NATURE CAMPS FOR KIDSMarch 8, 2011
The Five Reasons Parents Should be Demanding a Greener Education for Their ChildrenMarch 11, 2011
America’s Great Outdoors: A Promise to Future Generations
Presented by President Barack Obama on February 16, 2011
East Room of the White House – 5:05 p.m.
By Joe Elton, President, National Association of State Park Directors
I was delighted to be invited to the White House to represent America’s state parks. As president of the National Association of State Park Directors it was my duty to represent the 730 million annual visitors to state parks who count on these special places for outdoor recreation, for their connection to nature and for the therapy they provide for the mind, body and spirit. It’s also important to note that these close to home parks also contribute more than $20 billion to the nation’s economy at a cost of less than $2 billion – a 10 fold return on investment.

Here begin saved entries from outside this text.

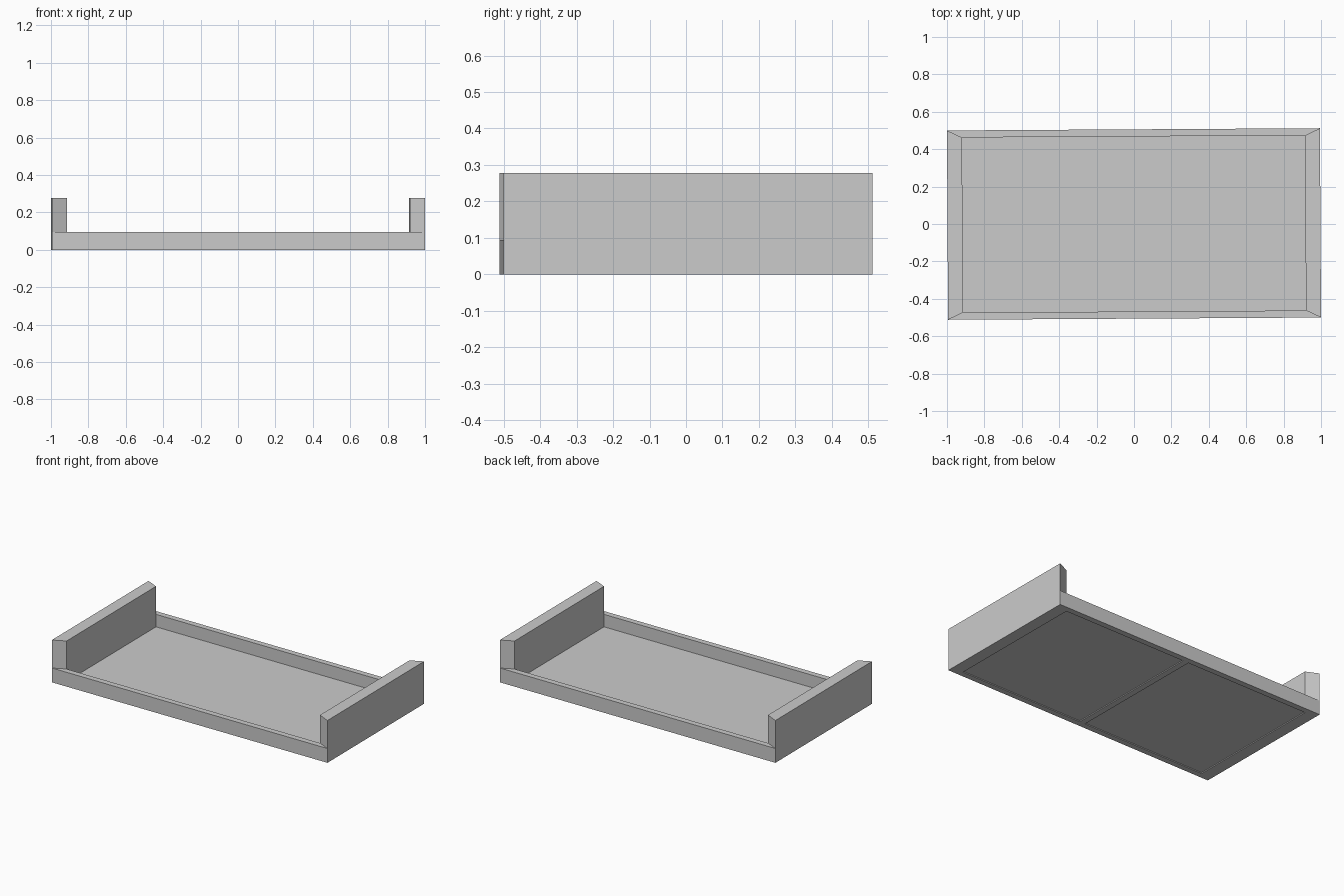
import bpy, bmesh
from mathutils import Matrix

if "Cube" in bpy.data.objects:
    bpy.data.objects.remove(bpy.data.objects["Cube"])

HX, HY = 0.997, 0.506      # outer half sizes
IX, IY = 0.917, 0.468      # inner half sizes
TURN = Matrix.Rotation(0.006, 4, 'Z')   # the tray sits very slightly turned


def prism(name, outline, z0, z1):
    """Extrude a flat outline from z0 to z1."""
    bm = bmesh.new()
    face = bm.faces.new([bm.verts.new((x, y, z0)) for x, y in outline])
    ext = bmesh.ops.extrude_face_region(bm, geom=[face])
    top = [v for v in ext["geom"] if isinstance(v, bmesh.types.BMVert)]
    bmesh.ops.translate(bm, verts=top, vec=(0, 0, z1 - z0))
    bmesh.ops.transform(bm, matrix=TURN, verts=bm.verts)
    bmesh.ops.recalc_face_normals(bm, faces=bm.faces)
    mesh = bpy.data.meshes.new(name)
    bm.to_mesh(mesh)
    bm.free()
    obj = bpy.data.objects.new(name, mesh)
    bpy.context.collection.objects.link(obj)
    return obj


def rect(x0, x1, y0, y1):
    return [(x0, y0), (x1, y0), (x1, y1), (x0, y1)]


# Tall end boards and low side rails, mitred at the corners
for s, end, side in ((-1, "left", "front"), (1, "right", "back")):
    prism(end + "_end_board",
          [(s * HX, -HY), (s * HX, HY), (s * IX, IY), (s * IX, -IY)], 0, 0.278)
    prism(side + "_rail",
          [(-HX, s * HY), (HX, s * HY), (IX, s * IY), (-IX, s * IY)], 0, 0.094)

# Thin floor, slightly recessed underneath
prism("floor_panel", rect(-IX, IX, -IY, IY), 0.006, 0.012)

# Cross bar dividing the underside in two
prism("cross_bar", rect(-0.02, 0.02, -IY, IY), 0, 0.006)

President Obama built his speech on the words and deeds of U. S. Presidents from our nations past. He invoked our 3rd American President when he said, “In 1786, Thomas Jefferson described the view from Monticello: ‘How sublime to look down into the workhouse of nature, to see her clouds, hail, snow, rain, thunder, all fabricated at our feet.”
President Obama then looked to our 16th President to make the point that conservation can and should be done – even during troubled times – by reminding us that “at the height of the Civil War, Abraham Lincoln agreed to set aside more than 60 square miles of land in the Yosemite Valley – land he had never seen – on the condition that it be preserved for public use.”
He then turned to our 26th President and said, “Teddy Roosevelt, of course, our greatest conservation President, wrote that ‘there is nothing more practical in the end than the preservation of beauty.”
Lastly, he spoke of our 32nd President and said, “Even FDR, in the midst of the Great Depression, enabled the National Park Service to protect America’s most iconic landmarks – from Mount Rushmore to the Statue of Liberty.
I might add that during the Great Depression a dynamic partnership between the Civilian Conservation Corps, the National Park Service and the Commonwealth of Virginia created the Blue Ridge Parkway, Shenandoah National Park and the first six Virginia state parks. All three of these remarkable achievements are proof – 75 years after their opening – that investing in outdoor recreation resources can pay enormous dividends in the future. Every state can point to similar examples of Depression era parks that have been serving the public good for 75 years.
President Obama observed that “conservation became not only important to America, but it became one of our greatest exports, as America’s beauty shone as a beacon to the world. And other countries started adopting conservation measures because of the example we had set. He said “each of us has an equal share in the land around us, and an equal responsibility to protect it. And it’s not just the iconic mountains and parks that we protect, it’s the forests where generations of families have hiked and picnicked and connected with nature. It’s the park down the street where kids play after school. It’s the farmland that’s been in the family longer than anybody can remember. It’s the rivers where we fish, it’s the forests where we hunt.”
President Obama made the point that “Today, our open spaces are more precious than ever – and it’s more important than ever that we come together to protect them for the next generation.” I couldn’t agree more.
As best I could tell, there were about 140 people in East Room at the White House – excluding the media. The mood was that of a grateful audience, especially given that Teddy Roosevelt was the last President to host a national conversation on conservation.
It was also subdued in my opinion. It seemed the President was keenly aware of the economic and political challenges facing the nation – and so was his audience.
The report’s Vision Statement says “Americans participate in the shared responsibility to protect and care for our unique natural and cultural heritage for the use and enjoyment of future generations.
Joe Poses with Chris Fanning from the Outdoor Foundation.
The Outdoor Foundation is a partner with America’s State Parks
on the Youth Ambassador Program.
In my opinion, Americans, from the President on down, are calling for greater access to nature that is close to home. The public continues to support parks and outdoor spaces in their communities – local, state and regional parks best accomplish this objective.
America’s State Parks are serving the needs of communities and fulfilling their mission of providing Americans with pristine, safe, natural spaces close to home at record levels. The states recorded more than 3/4 billion visits in 2010. They continue to do more with less as general fund support from states has been dramatically reduced in recent years. During these tough economic times, they generally enjoy strong customer satisfaction levels and record economic impact. State parks have never been more important to the American people than they are today.
You can download the full report and fact sheets here
To see video of President Obama’s announcement, click here.
To read the text of President Obama’s remarks, click here.
To read last night’s Associated Press article about the report, click here.